The fact that the pizza will “fill your belly up” is one of its functional benefits. Additional differentiators or descriptors are that it may have a “thin crust,” be “deep dish,” it might be “original recipe” or be “made with organic tomatoes.” Regardless of these descriptors however, functionally speaking, pizza is some combination of dough, sauce and cheese, baked in a really hot oven, which fills your belly up.
Let’s consider for a moment your favorite pizza. The one you love above all others. Some soulful tastemakers may agree with you, while some taste-bud challenged cretins might disagree. So, while you may contend your favorite pizza is THE best, it is unparalleled… that’s only true for you. And, whether you know it or not, that truth is based in an Emotional Benefit derived from EXPERIENCE.
Perhaps you first tasted that pizza on your baseball team after getting a game winning hit, and you’ve carried that special moment with you forever, and that’s why you love it. Perhaps you’ve never been to New York before, and only had Canadian pizza topped with canadian bacon and maple syrup (sorry Canada), and your mind is blown by tastes you’ve never experienced. Or perhaps you just burned your mouth on it, and it’s ruined for you. The through line here is that the product itself isn’t nearly as important your experience with it.
In 1913, a comic strip created by Arthur R. “Pop” Momand debuted called “Keeping up with the Joneses.” The strip ran until 1940, and then after WWII, the title because common vernacular for those aspiring to the 1950s and 1960s “American Dream.” In the ‘50s big brand names were synonymous with quality and trust, and consumers wore those badges with pride. People wanted the bigger cars their neighbors owned, the best tools, etc. “Keeping up with the Joneses” drove the economy for a long time.
As society evolved, however, and as the economy hit a few bumps in the road, a shift began to occur. There are simply too many products out there, and new ones coming out too quickly to “keep up” anymore. With the advent of social media in 2005, and smart phones taking off after 2009, people started to not care about the “stuff” anymore. Conspicuous consumption was replaced with “intelligent consumption,” and everyone become more interested in what others were doing on their social media feed, than the stuff they obtained.
Today, we aren’t keeping up with the Joneses, we are keeping up with what they are doing.
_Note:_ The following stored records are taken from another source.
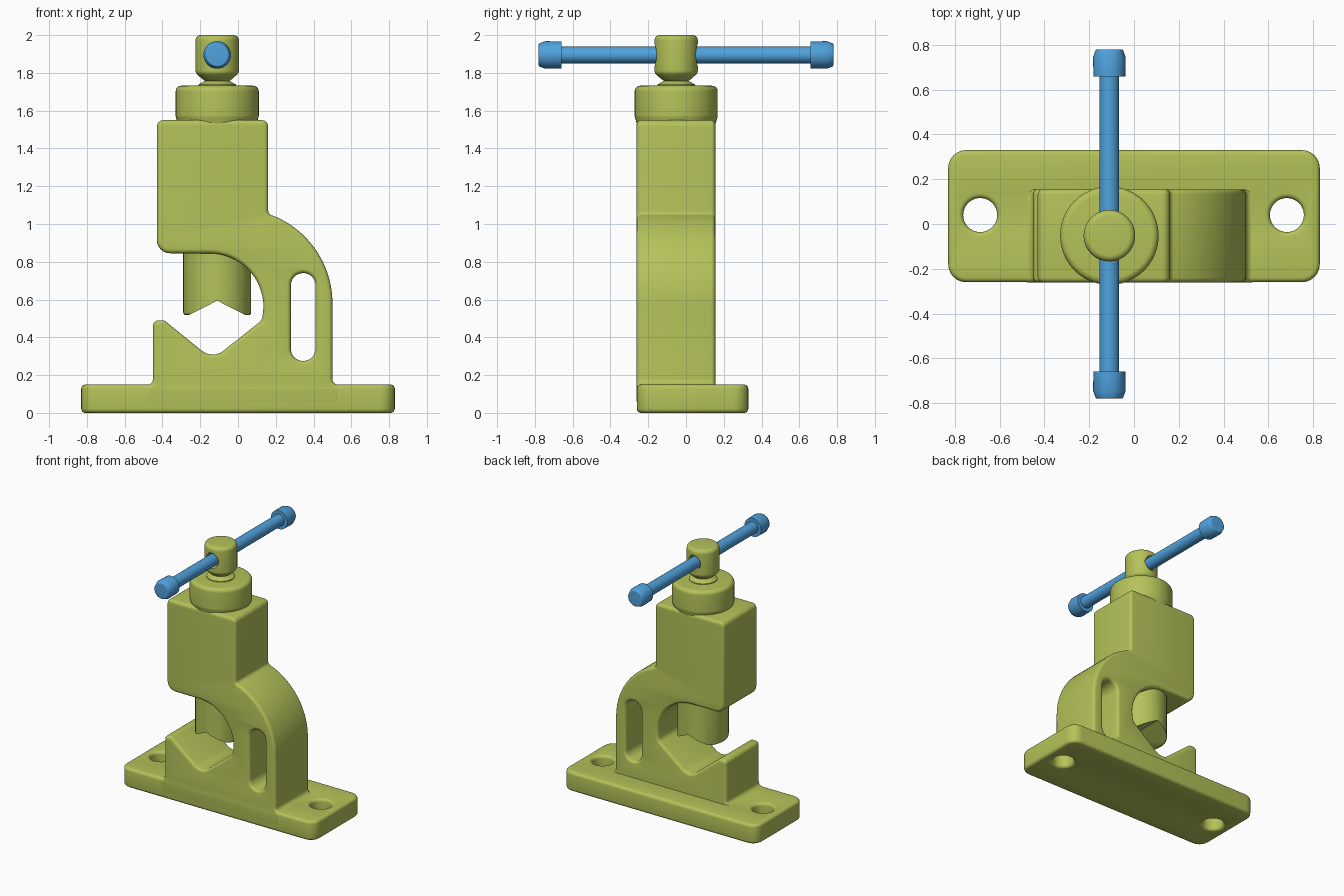
import bpy, bmesh, math
from mathutils import Vector, Matrix

if "Cube" in bpy.data.objects:
    bpy.data.objects.remove(bpy.data.objects["Cube"])


def material(name, rgb):
    m = bpy.data.materials.new(name)
    m.diffuse_color = (*rgb, 1)
    m.use_nodes = True
    m.node_tree.nodes["Principled BSDF"].inputs["Base Color"].default_value = m.diffuse_color
    return m


GREEN = material("green_paint", (0.46, 0.54, 0.10))
BLUE = material("blue_paint", (0.08, 0.36, 0.72))


def rounded(points, closed=True, seg=6):
    """Points are (a, b) or (a, b, radius); corners with a radius become arcs."""
    out, n = [], len(points)
    for i, p in enumerate(points):
        c = Vector(p[:2])
        if len(p) < 3 or (not closed and i in (0, n - 1)):
            out.append(c)
            continue
        u = (Vector(points[i - 1][:2]) - c).normalized()
        v = (Vector(points[(i + 1) % n][:2]) - c).normalized()
        half, r = u.angle(v) / 2, p[2]
        t = r / math.tan(half)
        mid = c + (u + v).normalized() * (r / math.sin(half))
        a, b = c + u * t - mid, c + v * t - mid
        sweep = math.pi - 2 * half
        for k in range(seg + 1):
            f = k / seg
            out.append(mid + (a * math.sin((1 - f) * sweep) + b * math.sin(f * sweep)) / math.sin(sweep))
    return out


def arc(cx, cy, r, a0, a1, n):
    return [(cx + r * math.cos(math.radians(a0 + (a1 - a0) * k / n)),
             cy + r * math.sin(math.radians(a0 + (a1 - a0) * k / n))) for k in range(n + 1)]


def finish(ob, mat):
    bm = bmesh.new()
    bm.from_mesh(ob.data)
    bmesh.ops.remove_doubles(bm, verts=bm.verts, dist=1e-5)
    bmesh.ops.recalc_face_normals(bm, faces=bm.faces)
    bm.to_mesh(ob.data)
    bm.free()
    ob.data.materials.clear()
    ob.data.materials.append(mat)
    smooth(ob)
    return ob


def activate(ob):
    bpy.ops.object.select_all(action='DESELECT')
    ob.select_set(True)
    bpy.context.view_layer.objects.active = ob


def smooth(ob):
    activate(ob)
    bpy.ops.object.shade_smooth_by_angle(angle=math.radians(35))


def plate(name, loops, depth, bevel, loc, upright, mat=GREEN):
    """Filled outline (extra loops are holes) given thickness and rounded rims."""
    cu = bpy.data.curves.new(name, 'CURVE')
    cu.dimensions, cu.fill_mode = '2D', 'BOTH'
    cu.extrude = depth / 2 - bevel
    cu.bevel_depth, cu.bevel_resolution, cu.offset = bevel, 3, -bevel
    for loop in loops:
        s = cu.splines.new('POLY')
        s.points.add(len(loop) - 1)
        for sp, p in zip(s.points, loop):
            sp.co = (p[0], p[1], 0, 1)
        s.use_cyclic_u = True
    ob = bpy.data.objects.new(name, cu)
    bpy.context.collection.objects.link(ob)
    ob.location = loc
    if upright:
        ob.rotation_euler.x = math.pi / 2
    activate(ob)
    bpy.ops.object.convert(target='MESH')
    return finish(bpy.context.view_layer.objects.active, mat)


def lathe(name, profile, loc, along_y=False, mat=GREEN, steps=48):
    pts = rounded(profile, closed=False)
    bm = bmesh.new()
    vs = [bm.verts.new((p[0], 0, p[1])) for p in pts]
    es = [bm.edges.new(e) for e in zip(vs, vs[1:])]
    bmesh.ops.spin(bm, geom=vs + es, cent=(0, 0, 0), axis=(0, 0, 1),
                   angle=2 * math.pi, steps=steps)
    if along_y:
        bmesh.ops.transform(bm, matrix=Matrix.Rotation(math.pi / 2, 4, 'X'), verts=bm.verts)
    me = bpy.data.meshes.new(name)
    bm.to_mesh(me)
    bm.free()
    ob = bpy.data.objects.new(name, me)
    bpy.context.collection.objects.link(ob)
    ob.location = loc
    return finish(ob, mat)


def cut(ob, cutter):
    m = ob.modifiers.new("cut", 'BOOLEAN')
    m.operation, m.object, m.solver = 'DIFFERENCE', cutter, 'EXACT'
    activate(ob)
    bpy.ops.object.modifier_apply(modifier=m.name)
    bpy.data.objects.remove(cutter)
    smooth(ob)


AX, AY = -0.11, -0.052   # screw axis

# Base plate with two bolt holes
base = rounded([(-0.83, -0.26, 0.08), (0.83, -0.26, 0.08), (0.83, 0.33, 0.08), (-0.83, 0.33, 0.08)])
holes = [arc(x, 0.04, 0.076, 0, 348.75, 31) for x in (-0.687, 0.683)]
plate("base_plate", [base] + holes, 0.15, 0.022, (0, 0, 0.075), False)

# Frame: V block, curved arm and screw housing in one outline, with a slot
outline = rounded([(-0.49, 0.04), (-0.49, 0.149), (-0.45, 0.149, 0.03),
                   (-0.45, 0.49, 0.03), (-0.39, 0.49, 0.03), (-0.135, 0.283, 0.09),
                   (0.128, 0.492, 0.05)]
                  + arc(-0.15, 0.56, 0.285, 0, 90, 16)
                  + [(-0.43, 0.845, 0.07), (-0.43, 1.55, 0.035), (0.16, 1.55, 0.035),
                     (0.16, 1.052, 0.025)]
                  + arc(0, 0.58, 0.5, 67, 0, 18)
                  + [(0.5, 0.149, 0.03), (0.54, 0.149), (0.54, 0.04)])
slot = rounded([(0.28, 0.275, 0.064), (0.41, 0.275, 0.064), (0.41, 0.74, 0.064), (0.28, 0.74, 0.064)], seg=8)
plate("frame", [outline, slot], 0.416, 0.022, (0, -0.053, 0), True)

# Collar on top of the housing
lathe("collar", [(0, 1.5), (0.2, 1.5), (0.208, 1.53), (0.22, 1.57, 0.03),
                 (0.22, 1.732, 0.03), (0, 1.732)], (AX, AY, 0))

# Screw head with a flared cross hole
head = lathe("screw_head", [(0, 1.70), (0.10, 1.70), (0.10, 1.738), (0.065, 1.758), (0.08, 1.768),
                            (0.115, 1.80, 0.03), (0.115, 2.0, 0.028), (0, 2.0)], (AX, AY, 0))
flare = [(0.07, 0.125), (0.052, 0.106), (0.044, 0.08)]
cut(head, lathe("hole_cutter", [(0, -0.125)] + [(r, -z) for r, z in flare] + flare[::-1]
                + [(0, 0.125)], (AX, AY, 1.895), True))

# Sliding jaw: cylinder with an inverted V notch
jaw = lathe("sliding_jaw", [(0, 0.518), (0.18, 0.518, 0.014), (0.18, 0.9), (0, 0.9)], (AX, AY, 0))
cut(jaw, plate("notch_cutter", [[(-0.29, 0.502), (0.07, 0.502), (AX, 0.594)]],
               0.6, 0, (0, AY, 0), True))

# Handle bar and its end knobs
lathe("handle_bar", [(0, -0.70), (0.044, -0.70), (0.044, 0.70), (0, 0.70)], (AX, 0, 1.895), True, BLUE, 32)
for side, name in ((1, "back_knob"), (-1, "front_knob")):
    lathe(name, [(0, -side * 0.66), (0.071, -side * 0.66), (0.073, -side * 0.745),
                 (0.06, -side * 0.78, 0.008), (0, -side * 0.78)], (AX, 0, 1.895), True, BLUE, 32)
Instagram, Facebook and Twitter feeds are littered with images of food porn, feet on sandy beaches, concerts mid-encore, vacations; all designed on some level to promote the same sort of reaction that buying the bigger car did in the 1950s.
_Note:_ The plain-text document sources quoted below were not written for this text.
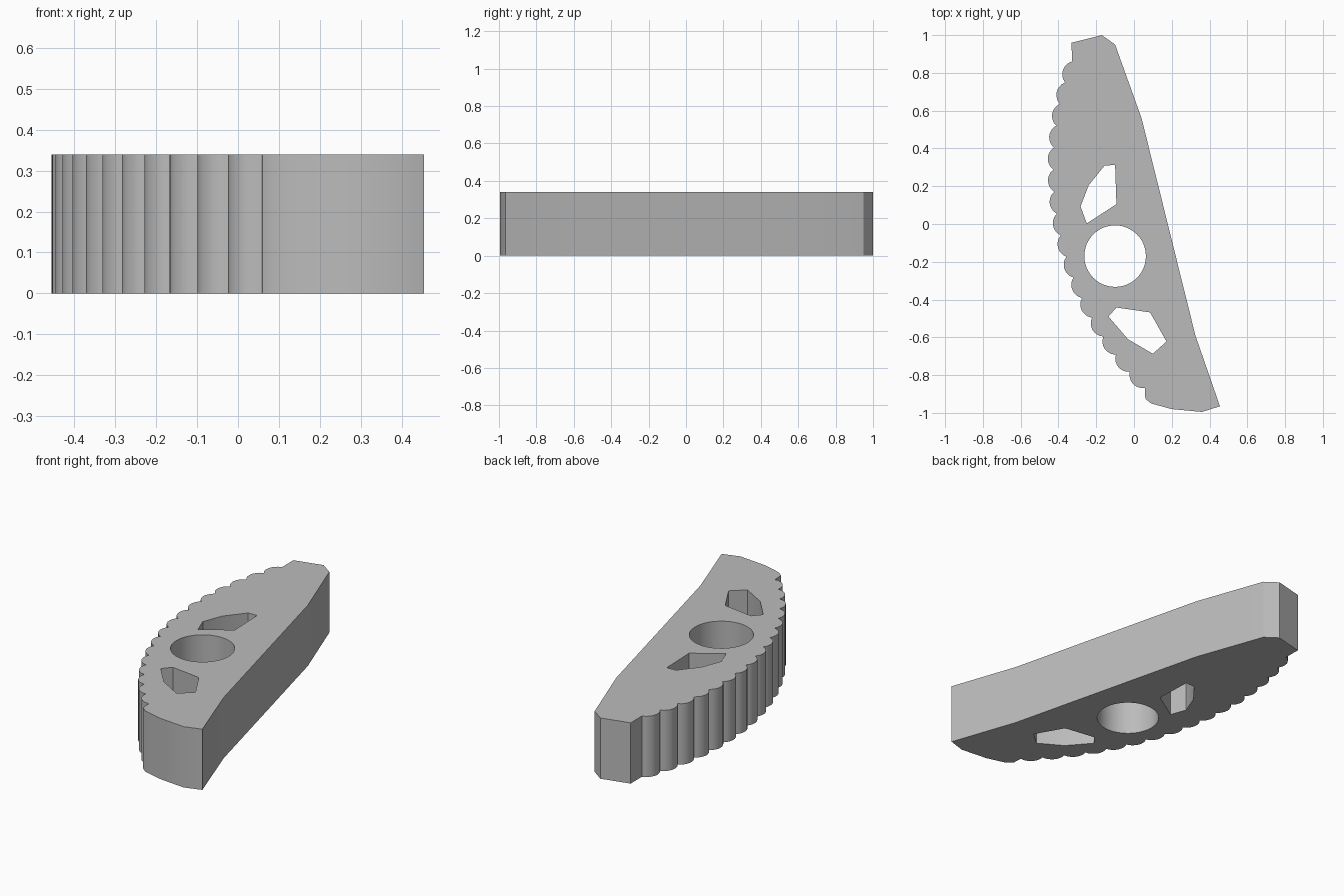
import bpy
import bmesh
from math import sin, cos, pi, radians

if "Cube" in bpy.data.objects:
    bpy.data.objects.remove(bpy.data.objects["Cube"], do_unlink=True)

HEIGHT = 0.34

# Plain grey material
grey = bpy.data.materials.new("plain_grey")
grey.use_nodes = True
colour = (0.5, 0.5, 0.5, 1)
grey.diffuse_color = colour
grey.node_tree.nodes["Principled BSDF"].inputs["Base Color"].default_value = colour


def toothed_arc(cx, cy, radius, start, end, teeth, depth, steps=8):
    """Rounded teeth along an arc; angles run from the -x direction."""
    points = []
    for i in range(teeth * steps + 1):
        bump = max(0, sin(pi * (i % steps) / steps)) ** 0.7
        a = start + (end - start) * i / (teeth * steps)
        r = radius + depth * bump
        points.append((cx - r * cos(a), cy + r * sin(a)))
    return points


def circle(cx, cy, radius, sides=48):
    return [(cx + radius * cos(2 * pi * i / sides),
             cy + radius * sin(2 * pi * i / sides)) for i in range(sides)]


# Smooth back and end faces, then the toothed front edge
outline = [(0.09, -0.95), (0.2, -0.98), (0.36, -0.995), (0.455, -0.965),
           (0.325, -0.59), (0.04, 0.56), (-0.10, 0.95), (-0.17, 1.0), (-0.33, 0.96)]
outline += toothed_arc(1.223, 0.30, 1.65, radians(19.85), radians(-45.05), 16, 0.03)
outline.append((0.06, -0.925))

# Axle hole and two angular cutouts
axle_hole = circle(-0.10, -0.17, 0.163)
rear_cutout = [(-0.155, 0.31), (-0.10, 0.312), (-0.093, 0.105),
               (-0.25, 0.003), (-0.283, 0.093), (-0.24, 0.205)]
front_cutout = [(-0.093, -0.442), (0.085, -0.468), (0.172, -0.622),
                (0.10, -0.687), (-0.032, -0.61), (-0.135, -0.49)]

# Filled, extruded flat curve
curve = bpy.data.curves.new("toothed_segment", "CURVE")
curve.dimensions = "2D"
curve.fill_mode = "BOTH"
curve.extrude = HEIGHT / 2
for loop in (outline, axle_hole, rear_cutout, front_cutout):
    spline = curve.splines.new("POLY")
    spline.points.add(len(loop) - 1)
    for point, (x, y) in zip(spline.points, loop):
        point.co = (x, y, 0, 1)
    spline.use_cyclic_u = True
segment = bpy.data.objects.new("toothed_segment", curve)
bpy.context.collection.objects.link(segment)

bpy.ops.object.select_all(action="DESELECT")
segment.select_set(True)
bpy.context.view_layer.objects.active = segment
bpy.ops.object.convert(target="MESH")
segment = bpy.context.object

# Weld caps to walls and stand the part on the ground
bm = bmesh.new()
bm.from_mesh(segment.data)
bmesh.ops.remove_doubles(bm, verts=bm.verts, dist=0.0005)
bmesh.ops.translate(bm, verts=bm.verts, vec=(0, 0, HEIGHT / 2))
bmesh.ops.recalc_face_normals(bm, faces=bm.faces)
bm.to_mesh(segment.data)
bm.free()

segment.data.materials.clear()
segment.data.materials.append(grey)
bpy.ops.object.shade_smooth_by_angle(angle=radians(32))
These social feeds are curated by their owners. They take time and are thoughtful about what they post. They edit it, they crop images, they enhance photos and edit videos, because the social media feed IS who they are, or at the very least, whom they want others to think they are.
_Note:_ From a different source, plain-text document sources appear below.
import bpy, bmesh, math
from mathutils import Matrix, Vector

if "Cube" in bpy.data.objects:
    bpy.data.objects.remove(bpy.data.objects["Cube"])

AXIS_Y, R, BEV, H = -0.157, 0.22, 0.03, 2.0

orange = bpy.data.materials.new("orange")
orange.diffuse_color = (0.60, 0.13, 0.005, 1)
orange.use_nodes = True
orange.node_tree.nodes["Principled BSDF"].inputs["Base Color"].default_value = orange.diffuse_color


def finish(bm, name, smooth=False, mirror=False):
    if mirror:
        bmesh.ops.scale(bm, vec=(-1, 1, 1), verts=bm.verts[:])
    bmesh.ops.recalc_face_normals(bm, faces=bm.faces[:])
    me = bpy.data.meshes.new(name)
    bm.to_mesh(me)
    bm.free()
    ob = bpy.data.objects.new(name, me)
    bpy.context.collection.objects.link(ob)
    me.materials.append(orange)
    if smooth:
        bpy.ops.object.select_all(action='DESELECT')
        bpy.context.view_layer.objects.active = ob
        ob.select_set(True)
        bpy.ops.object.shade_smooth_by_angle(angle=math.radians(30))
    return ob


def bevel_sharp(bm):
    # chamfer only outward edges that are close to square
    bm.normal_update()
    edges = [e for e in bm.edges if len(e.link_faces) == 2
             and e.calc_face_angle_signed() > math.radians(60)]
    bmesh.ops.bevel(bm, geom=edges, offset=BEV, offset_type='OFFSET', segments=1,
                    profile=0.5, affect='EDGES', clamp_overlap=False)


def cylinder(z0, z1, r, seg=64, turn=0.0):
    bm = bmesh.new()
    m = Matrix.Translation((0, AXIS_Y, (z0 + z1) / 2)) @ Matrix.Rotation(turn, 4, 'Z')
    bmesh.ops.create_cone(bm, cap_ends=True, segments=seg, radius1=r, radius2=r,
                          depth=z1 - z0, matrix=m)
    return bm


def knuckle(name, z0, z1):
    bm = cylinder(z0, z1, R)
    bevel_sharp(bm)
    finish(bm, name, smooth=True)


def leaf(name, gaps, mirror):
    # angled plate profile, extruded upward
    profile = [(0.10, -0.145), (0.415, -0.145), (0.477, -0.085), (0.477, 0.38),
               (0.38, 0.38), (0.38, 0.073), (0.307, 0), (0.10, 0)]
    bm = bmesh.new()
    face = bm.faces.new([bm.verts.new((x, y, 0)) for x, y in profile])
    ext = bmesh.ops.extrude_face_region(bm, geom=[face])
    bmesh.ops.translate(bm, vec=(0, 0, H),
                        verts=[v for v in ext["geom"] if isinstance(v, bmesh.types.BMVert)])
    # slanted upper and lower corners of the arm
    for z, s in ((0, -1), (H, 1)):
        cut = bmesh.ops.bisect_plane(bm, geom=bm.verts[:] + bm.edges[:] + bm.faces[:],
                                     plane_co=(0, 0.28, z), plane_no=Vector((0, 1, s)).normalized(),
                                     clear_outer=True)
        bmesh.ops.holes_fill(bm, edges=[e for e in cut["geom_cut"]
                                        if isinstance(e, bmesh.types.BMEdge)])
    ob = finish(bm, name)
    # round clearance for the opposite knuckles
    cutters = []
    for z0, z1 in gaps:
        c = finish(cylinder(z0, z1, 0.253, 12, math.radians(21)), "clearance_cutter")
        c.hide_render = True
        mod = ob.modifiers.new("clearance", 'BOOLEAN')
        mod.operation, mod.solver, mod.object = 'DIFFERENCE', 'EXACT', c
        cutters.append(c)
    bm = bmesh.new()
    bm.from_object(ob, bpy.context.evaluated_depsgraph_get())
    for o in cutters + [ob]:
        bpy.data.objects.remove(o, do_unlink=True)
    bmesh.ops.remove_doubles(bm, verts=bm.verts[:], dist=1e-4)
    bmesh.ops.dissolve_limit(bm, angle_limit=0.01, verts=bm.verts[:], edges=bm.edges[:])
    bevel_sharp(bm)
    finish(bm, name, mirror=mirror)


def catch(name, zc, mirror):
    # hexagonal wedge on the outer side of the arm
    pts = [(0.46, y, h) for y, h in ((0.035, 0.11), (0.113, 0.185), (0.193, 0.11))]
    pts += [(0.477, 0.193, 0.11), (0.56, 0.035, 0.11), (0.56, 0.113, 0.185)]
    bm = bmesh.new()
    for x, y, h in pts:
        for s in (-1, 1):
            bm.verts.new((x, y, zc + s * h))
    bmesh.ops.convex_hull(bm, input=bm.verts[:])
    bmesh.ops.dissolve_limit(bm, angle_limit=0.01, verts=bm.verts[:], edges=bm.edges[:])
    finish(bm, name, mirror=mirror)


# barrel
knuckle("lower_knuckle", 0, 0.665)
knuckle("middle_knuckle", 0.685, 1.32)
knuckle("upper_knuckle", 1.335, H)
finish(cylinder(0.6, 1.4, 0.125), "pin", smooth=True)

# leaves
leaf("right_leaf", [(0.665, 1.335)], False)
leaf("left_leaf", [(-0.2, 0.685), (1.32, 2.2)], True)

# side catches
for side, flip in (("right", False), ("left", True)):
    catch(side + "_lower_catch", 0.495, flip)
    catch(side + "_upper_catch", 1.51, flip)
A quick review of these feeds will shows you that they are filled with experiences; those that are unique, those that are interesting, those that spark envy, drive FOMO, and elevate social status. They are SHARE WORTHY. People aren’t sharing a photo of their new blender, and captioning it, “my new blender.” They are sharing a picture of their blender with all the ingredients necessary to make a Frozen Margarita with a caption that says “New Blender + Tequila + Lime + YOU = MARGARITA MADNESS TONIGHT!!!!!” It’s not about the “thing” it’s about the “experience” derived from the thing.
Luckily, I think most brand marketers aren’t focusing on functional benefits, and they are thinking about how consumers experience their brand; however, the question marketers should be asking themselves today is “How do I enable consumers to experience my brand in a share worthy way?” Because with today’s consumers, if they didn’t share it, it didn’t happen.